The Wolfpack were too lax on the defensive end of the floor, allowing the Owls to find open shooters all over the court. In the first half, Temple shot 53.3 percent from the floor (16-of-30) and 45.5 percent from beyond the arc (5-of-11), using the hot hands of forward Jake O'Brien (13 first-half points) and point guard Khalif Wyatt (11 first-half points) and a momentum-swinging 18-3 run to build a 16-point lead in the opening half.
"They shot the ball pretty well in the first half, and I don't think we did a good job contesting their shots," junior point guard Lorenzo Brown said. "We knew they had shooters, but I didn't think they could shoot like that. They did a good job shooting the ball."
Despite the fact that Temple sophomore Anthony Lee - a 6-9 forward who lends the Owls much-needed size and physicality inside - played just three minutes in the first half, the Owls scored 16 points in the paint.
"We just weren't motivated to play defense," junior forward C.J. Leslie said. "There's nothing else to be said - we didn't come out and play hard defense."
The Wolfpack also turned the ball over 10 times in the opening 20 minutes, due to being "careless," with the basketball, according to Brown, who finished with a team-high 22 points.
"I think we just needed to come out with a little better energy there to start the game," Wood said. "I think communication, we were just kind of lackadaisical, gave them some easy ones. Any time you let someone see a couple go down, they get some confidence. That's on me as a senior. I've got to do a better job of just getting them to pick it up. There's no reason that it's the NCAA championship and we should come out sluggish.
"We didn't play defense very well, and everyone in the room will admit it. It's one of those things where you have to come out with better energy and intensity. You can't give them those easy ones. If we would have started better defensively, it could have been a different story."
The Wolfpack nearly erased those first-half mistakes after the break.
Using a more focused defensive approach and an effort to get the ball into Leslie and Howell on the block, the Wolfpack clawed back into the game. After scoring 14 combined points in the first half, Leslie and Howell finished with 20 and 14, respectively.
"It's frustrating to have a start like we had," Gottfried said. "To see how well we could defend and score in the second half. We turned the ball over three or four times, shot 70 percent from the field and really defended them well. But we didn't in the first half. It's very disappointing. I don't know if there's one thing, but that is certainly not how we expected to play."
But in the end, Wyatt was too much for NC State to handle.
Wyatt scored a game-high 31 points - 20 of those coming in the second half - to help the Owls keep NC State at bay. Although the Wolfpack cut the lead down to three points with 10 second to play, they never regained control of the lead; their lone lead in the game was 2-0 in the opening minutes.

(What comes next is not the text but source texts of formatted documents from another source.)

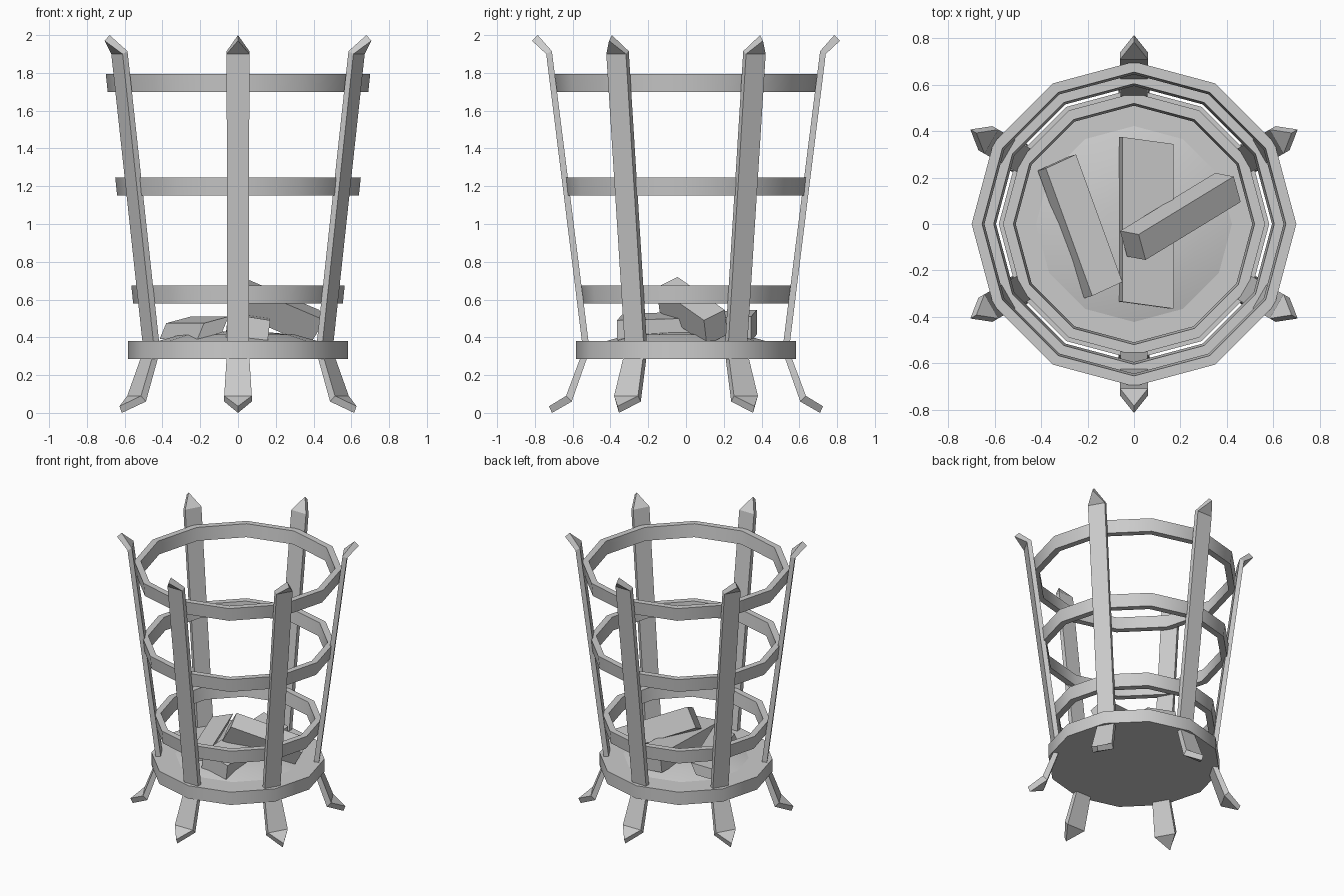
import bpy, bmesh
from math import radians, sin, cos, pi
from mathutils import Matrix, Vector

cube = bpy.data.objects.get("Cube")
if cube:
    bpy.data.objects.remove(cube, do_unlink=True)

grey = bpy.data.materials.new("plain_grey")
grey.use_nodes = True
COLOUR = (0.6, 0.6, 0.6, 1)
grey.diffuse_color = COLOUR
grey.node_tree.nodes["Principled BSDF"].inputs["Base Color"].default_value = COLOUR


def finish(name, bm, smooth=False):
    """Clean the mesh, link it as a named object and colour it."""
    bmesh.ops.remove_doubles(bm, verts=bm.verts, dist=0.0005)
    bmesh.ops.recalc_face_normals(bm, faces=bm.faces)
    mesh = bpy.data.meshes.new(name)
    bm.to_mesh(mesh)
    bm.free()
    mesh.materials.append(grey)
    obj = bpy.data.objects.new(name, mesh)
    bpy.context.collection.objects.link(obj)
    if smooth:
        bpy.ops.object.select_all(action='DESELECT')
        obj.select_set(True)
        bpy.context.view_layer.objects.active = obj
        bpy.ops.object.shade_smooth_by_angle(angle=radians(35))
    return obj


def lathe(name, profile, closed, sides=12):
    """Spin an (r, z) profile round the z axis."""
    bm = bmesh.new()
    rings = [[bm.verts.new((r * cos(2 * pi * k / sides), r * sin(2 * pi * k / sides), z))
              for k in range(sides)] for r, z in profile]
    pairs = list(zip(rings, rings[1:]))
    if closed:
        pairs.append((rings[-1], rings[0]))
    for a, b in pairs:
        for k in range(sides):
            n = (k + 1) % sides
            bm.faces.new((a[k], a[n], b[n], b[k]))
    if not closed:
        bm.faces.new(rings[0])
        bm.faces.new(rings[-1])
    return finish(name, bm, True)


def stave(name, angle):
    """Flat bar, bent and pointed at both ends."""
    # outer r, z, inner r, z, half width
    stations = [(0.815, 1.97, 0.785, 2.0, 0),
                (0.74, 1.90, 0.71, 1.915, 0.06),
                (0.545, 0.33, 0.51, 0.33, 0.058),
                (0.635, 0.09, 0.605, 0.06, 0.073),
                (0.725, 0.035, 0.71, 0.0, 0)]
    bm = bmesh.new()
    loops = [[bm.verts.new(p) for p in ((ro, -w, zo), (ro, w, zo), (ri, w, zi), (ri, -w, zi))]
             for ro, zo, ri, zi, w in stations]
    for a, b in zip(loops, loops[1:]):
        for k in range(4):
            n = (k + 1) % 4
            bm.faces.new((a[k], a[n], b[n], b[k]))
    bm.transform(Matrix.Rotation(angle, 4, 'Z'))
    finish(name, bm)


def log(name, corner, along, across, down):
    """Skewed block from one corner and its three edges."""
    bm = bmesh.new()
    bmesh.ops.create_cube(bm, size=1)
    edges = [Vector(e) for e in (along, across, down)]
    for v in bm.verts:
        v.co = Vector(corner) + sum((e * (c + 0.5) for e, c in zip(edges, v.co)), Vector())
    finish(name, bm)


# Six staves that also form the feet
for i in range(6):
    stave(f"stave_{i + 1}", radians(30 + 60 * i))

# Three flared hoops
for name, r, z in (("top_hoop", 0.70, 1.70), ("middle_hoop", 0.65, 1.15), ("lower_hoop", 0.565, 0.58)):
    lathe(name, [(r - 0.01, z), (r, z + 0.095), (r - 0.045, z + 0.095), (r - 0.055, z)], True)

# Base plate and bed of ash
lathe("base_plate", [(0.583, 0.285), (0.583, 0.38)], False)
lathe("ash_bed", [(0.44, 0.375), (0.30, 0.415), (0.12, 0.43)], False)

# Three loose logs
log("top_log", (0.02, -0.045, 0.72), (0.41, 0.25, -0.175), (0.03, -0.11, -0.055), (-0.08, 0.015, -0.13))
log("left_log", (-0.38, 0.24, 0.475), (0.2, -0.55, 0), (0.13, 0.06, 0.035), (-0.035, -0.01, -0.085))
log("centre_log", (-0.05, 0.375, 0.545), (0, -0.71, -0.02), (0.22, -0.03, -0.035), (-0.015, 0, -0.13))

Wyatt scored six of the Owls final eight points, taking over when the game was in the balance.
"Today, Khalif Wyatt was the best player on the floor, period," Gottfried said. "He controlled tempo; he controlled the game.
"He really played well. He's a great player. We've played against really good guards this year, and Khalif Wyatt is as good or better than all of them. He controls tempo, doesn't turn the ball over, plays like a senior, can score, can pass. He puts you in a lot of tough positions throughout the game with his ability to drive and to get you on his hip. He's a really good player. He controlled the game, I thought, today from a tempo standpoint."
Note: Leslie deflects NBA questions: Now that the 2012-13 season is officially over, Leslie will have a big decision to make: come back to NC State for his senior season, or enter the NBA Draft this summer.
But immediately after the loss to Temple, the decision was the last thing on his mind.
"Can I get time? I haven't even had time to think," he said. "It's something I will sit down and think about."
"That's going to be a family decision for him," added Wood. "Obviously, he has the talent to play in the pros. He has to make a smart decision, whatever he thinks is best. I'm sure he will make the right one."
N.C. State NEWS